Maria Fołtyn studied voice in Poland, where her teachers included Adam Didur, Ada Sari and Iwo Gall, and abroad. She also held a degree in directing from Warsaw’s Theatre Academy (1972). Between 1946 and 19672 she was a soloist of the Warsaw Opera, creating a number of memorable roles, including Halka in the famous production by Leon Schiller (1953). She subsequently joined the Leipzig Opera, where she sang in Wagner’s The Flying Dutchman (Senta), Lohengrin (Elsa) and Tannhaüser (Elizabeth). She also worked with the Lubeck Opera, where beside her showpiece Tosca, she was also Giulietta in Offenbach’s The Tales of Hoffmann and Amelia in Verdi’s Un Ballo in Maschera. Between 1967 and 1970 she was a soloist of the Teatr Wielki in Łódź, with appearances including Yaroslavna in Borodin’s Prince Igor.
Ms Fołtyn made guest appearances at opera houses and concert venues all over the world: the Soviet Union, Sweden, Finland, Germany, Iran, Turkey, France, Romania, Czechoslovakia, Italy, Hungary, Mexico, the United States, Canada, Japan and Cuba. She sang Halka in every Polish opera house as well as in Berlin, Budapest, Bucharest, Chicago, Havana, Helsinki, Kiev, Moscow, New York, Ottawa, Pittsburgh, Saarbrücken and Toronto.
She began studying directing still as an active singer. She made her debut directing Halka at the Opera National in Havana (1971) and later staged a variety of productions, incluidng pieces from the operatic canon (Gounod’s Faust in Gdańsk, Tchaikovsky’s Queen of Spades and Bellini’s La Sonnambula in Bytom, Donizetti’s Lucia di Lammermoor in Kraków), works by contemporary composers (Twardowski’s Lord Jim and Maria Stuada in Łódź), musicals (Bock’s Fiddler on the Roof in Łódź) and Spanish zarzuela (Roig’s Cecilia Valdes in Gdańsk and Poznań).
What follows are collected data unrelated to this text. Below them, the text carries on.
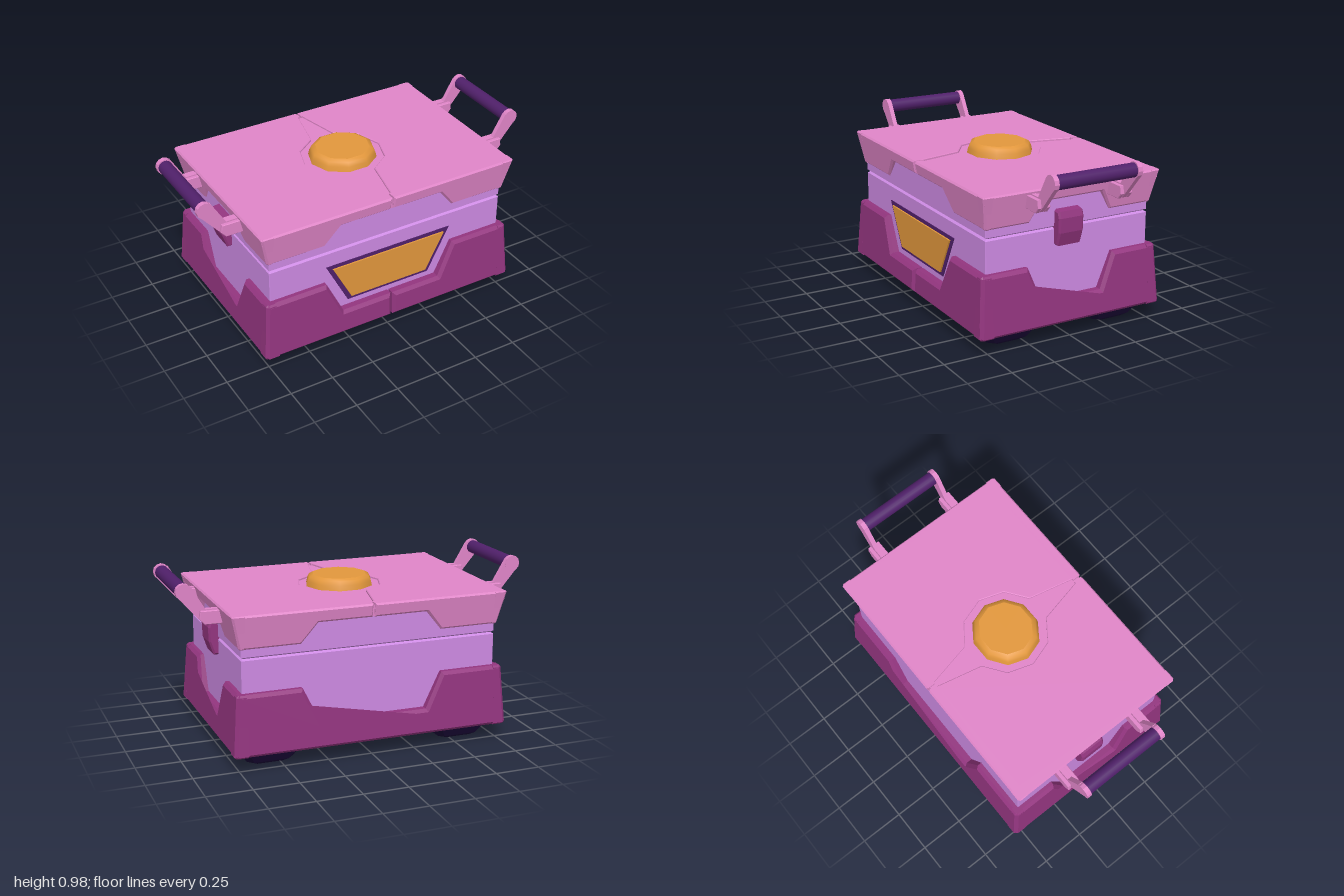
import * as THREE from 'three';

const paint = (name, color) => {
  const m = new THREE.MeshStandardMaterial({ color });
  m.name = name;
  return m;
};

export function createModel() {
  const root = new THREE.Group();
  root.name = 'storageChest';
  const pink = paint('pink', 0xe085c8), lilac = paint('lilac', 0xcd8ae3), magenta = paint('magenta', 0x93357f);
  const gold = paint('gold', 0xe2973c), plum = paint('plum', 0x50206a), navy = paint('dark navy', 0x1a0838);

  const add = (name, geo, mat, parent = root) => {
    const mesh = new THREE.Mesh(geo, mat);
    mesh.name = name;
    parent.add(mesh);
    return mesh;
  };
  const flat = (geo) => {
    const g = geo.toNonIndexed();
    g.computeVertexNormals();
    return g;
  };
  const shapeOf = (pts) => new THREE.Shape(pts.map(([x, y]) => new THREE.Vector2(x, y)));
  const mirror = (pts) => pts.map(([x, y]) => [-x, y]).reverse();
  // Extrusion kept inside its outline, from z = z0 to z1, with chamfered edges
  const slab = (pts, z0, z1, b = 0) => new THREE.ExtrudeGeometry(shapeOf(pts), {
    depth: z1 - z0 - 2 * b, bevelEnabled: b > 0, bevelSize: b, bevelThickness: b, bevelOffset: -b, bevelSegments: 1,
  }).translate(0, 0, z0 + b);

  // Stack of rectangles [halfX, halfZ, y] with corners cut by c
  const loft = (levels, c) => {
    const pos = [], idx = [], n = 8;
    for (const [x, z, y] of levels) {
      for (const [u, v] of [[x, z - c], [x - c, z], [c - x, z], [-x, z - c], [-x, c - z], [c - x, -z], [x - c, -z], [x, c - z]]) pos.push(u, y, v);
    }
    for (let l = 0; l < levels.length - 1; l++) {
      for (let i = 0; i < n; i++) {
        const a = l * n + i, b = l * n + (i + 1) % n;
        idx.push(a, a + n, b, b, a + n, b + n);
      }
    }
    const top = (levels.length - 1) * n;
    for (let i = 1; i < n - 1; i++) idx.push(0, i, i + 1, top, top + i + 1, top + i);
    const g = new THREE.BufferGeometry();
    g.setAttribute('position', new THREE.Float32BufferAttribute(pos, 3));
    g.setIndex(idx);
    return flat(g);
  };

  // Body with a groove at the lid line
  add('body', loft([[0.725, 0.495, 0.1], [0.725, 0.495, 0.602], [0.712, 0.482, 0.611],
    [0.725, 0.495, 0.62], [0.725, 0.495, 0.8]], 0.004), lilac);

  // Feet
  for (const sx of [1, -1]) {
    for (const sz of [1, -1]) {
      add('foot', loft([[0.105, 0.1, 0], [0.13, 0.13, 0.02], [0.172, 0.17, 0.09], [0.172, 0.17, 0.11]], 0.035), navy)
        .position.set(sx * 0.557, 0, sz * 0.325);
    }
  }

  // Sloped armour panel: the outer face leans from distance a at yA to b at yB
  const panel = (pts, s, a, b, inner) => {
    const g = slab(pts, 0, 1, s.bevel), p = g.attributes.position;
    for (let i = 0; i < p.count; i++) {
      const outer = THREE.MathUtils.mapLinear(p.getY(i), s.yA, s.yB, a, b), z = p.getZ(i);
      p.setZ(i, z < 0.5 ? inner : z > 0.995 ? outer : outer - s.bevel);
    }
    g.computeVertexNormals();
    return g;
  };
  // Four panels round the body, each with a trapezoid cutout
  const skirt = (s) => {
    const k = 0.55 * s.bevel, up = Math.sign(s.yB - s.yA) * k;
    const half = ([a, b], [c0, c1]) => [[a - k, s.yA], [a, s.yA + up], [b, s.yB - up], [b - k, s.yB], [c0, s.yB], [c1, s.cutY]];
    const long = half(s.x, s.cutX), short = half(s.z, s.cutZ);
    for (const angle of [0, Math.PI]) {
      const split = angle === 0 || s.splitBack;
      const part = [[0.005, s.yA], ...long, [0.005, s.cutY]];
      const outlines = split ? [part, mirror(part)] : [[...long, ...mirror(long)]];
      for (const o of outlines) add(s.name + 'Panel', panel(o, s, ...s.z, 0.48), s.mat).rotation.y = angle;
      add(s.name + 'SidePanel', panel([...short, ...mirror(short)], s, ...s.x, 0.71), s.mat).rotation.y = angle + Math.PI / 2;
    }
  };
  skirt({ name: 'base', mat: magenta, bevel: 0.017, yA: 0.09, yB: 0.427, cutY: 0.23, x: [0.787, 0.762], z: [0.557, 0.535],
    cutX: [0.4, 0.305], cutZ: [0.26, 0.18], splitBack: false });
  skirt({ name: 'lid', mat: pink, bevel: 0.01, yA: 0.85, yB: 0.663, cutY: 0.775, x: [0.78, 0.738], z: [0.535, 0.505],
    cutX: [0.4, 0.31], cutZ: [0.245, 0.185], splitBack: true });

  // Lid top: a lower deck under two plates that leave a star-shaped recess
  add('lidDeck', new THREE.BoxGeometry(1.5, 0.06, 1.03).translate(0, 0.808, 0), pink);
  const plate = [[0.005, -0.523], [0.768, -0.523], [0.768, 0.523], [0.005, 0.523]];
  for (let i = 2; i >= -2; i--) plate.push([0.235 * Math.cos(i * Math.PI / 5), 0.235 * Math.sin(i * Math.PI / 5)]);
  for (const o of [plate, mirror(plate)]) {
    add('lidPlate', slab(o, 0.8, 0.85, 0.004).rotateX(-Math.PI / 2), pink);
  }

  // Ten-sided button, slightly narrower front to back
  const button = new THREE.Group();
  button.name = 'topButton';
  button.scale.z = 0.96;
  root.add(button);
  const profile = [[0.195, 0.83], [0.187, 0.865], [0.176, 0.888], [0.153, 0.9]].map(([x, y]) => new THREE.Vector2(x, y));
  add('buttonSide', new THREE.LatheGeometry(profile, 10, Math.PI / 2), gold, button);
  add('buttonTop', new THREE.CircleGeometry(0.153, 10).rotateX(-Math.PI / 2).translate(0, 0.9, 0), gold, button);

  // Front window
  const trapezoid = (top, y1, bottom, y0) => [[-bottom, y0], [bottom, y0], [top, y1], [-top, y1]];
  add('windowFrame', slab(trapezoid(0.39, 0.52, 0.257, 0.263), 0.49, 0.499), plum);
  add('window', slab(trapezoid(0.352, 0.499, 0.238, 0.283), 0.4985, 0.508), gold);

  // Carry handle and latch, repeated on both ends
  const armShape = [[0.77, 0.757], [0.855, 0.757], [0.888, 0.79], [0.99, 0.909], [0.918, 0.96], [0.842, 0.832], [0.77, 0.832]];
  const cheekShape = [[0.74, 0.755], [0.855, 0.755], [0.882, 0.785], [0.875, 0.828], [0.74, 0.828]];
  const latchShape = [[0.7, 0.715], [0.765, 0.705], [0.778, 0.67], [0.775, 0.59], [0.75, 0.515], [0.7, 0.515]];
  for (const angle of [0, Math.PI]) {
    const end = new THREE.Group();
    end.name = 'endFittings';
    end.rotation.y = angle;
    root.add(end);
    for (const s of [1, -1]) {
      const z = s * 0.248;
      add('handleArm', slab(armShape, z - 0.013, z + 0.013), pink, end);
      add('handleKnuckle', flat(new THREE.CylinderGeometry(0.045, 0.045, 0.027, 12)).rotateX(Math.PI / 2), pink, end)
        .position.set(0.954, 0.931, z);
      for (const d of [-0.025, 0.025]) add('handleBracket', slab(cheekShape, z + d - 0.011, z + d + 0.011, 0.003), pink, end);
    }
    add('handleGrip', new THREE.CylinderGeometry(0.038, 0.038, 0.48, 20).rotateX(Math.PI / 2), plum, end)
      .position.set(0.954, 0.931, 0);
    add('latch', slab(latchShape, -0.06, 0.09, 0.01), magenta, end);
  }
  return root;
}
Polish repertoire holds a special place among her achievements: Różycki’s Casanova; Kurpiński’s Jadwiga, Queen of Poland; Nowowiejski’s Baltic Legend; Paderewski’s Manru; and especially the operas of Moniuszko, of which she was a tireless promoter in Poland and abroad. She staged The Haunted Manor in Bucharest, Tokyo and Samara; and Halka in Havana, Mexico City, Ankara, Novosibirsk, Osaka and Curitiba.
She was artistic director of the Moniuszko Festival in Kudowa-Zdrój (1977–98). In 1984 she founded the Moniuszko Music Lovers Society, which he then led as its first president. In 1992 she founded the International Stanisław Moniuszko Vocal Competition in Warsaw.
She became an Honorary Citizen of her home town of Radom in 2000, and held an honorary doctorate from the Academy of Music in Wrocław.
Maria Fołtyn died on 2 December 2012 in Warsaw.
(top) Maria Fołtyn as Queen of Spades, 1955, photo: Polish National Opera Archive
(bottom) Maria Fołtyn during the 7th International Stanisław Moniuszko Vocal Competition, photo: Polish National Opera Archive
Watch a film documentary charting the history of the Moniuszko Compettiion and its foudner Maria Fołtyn (with English subtitles):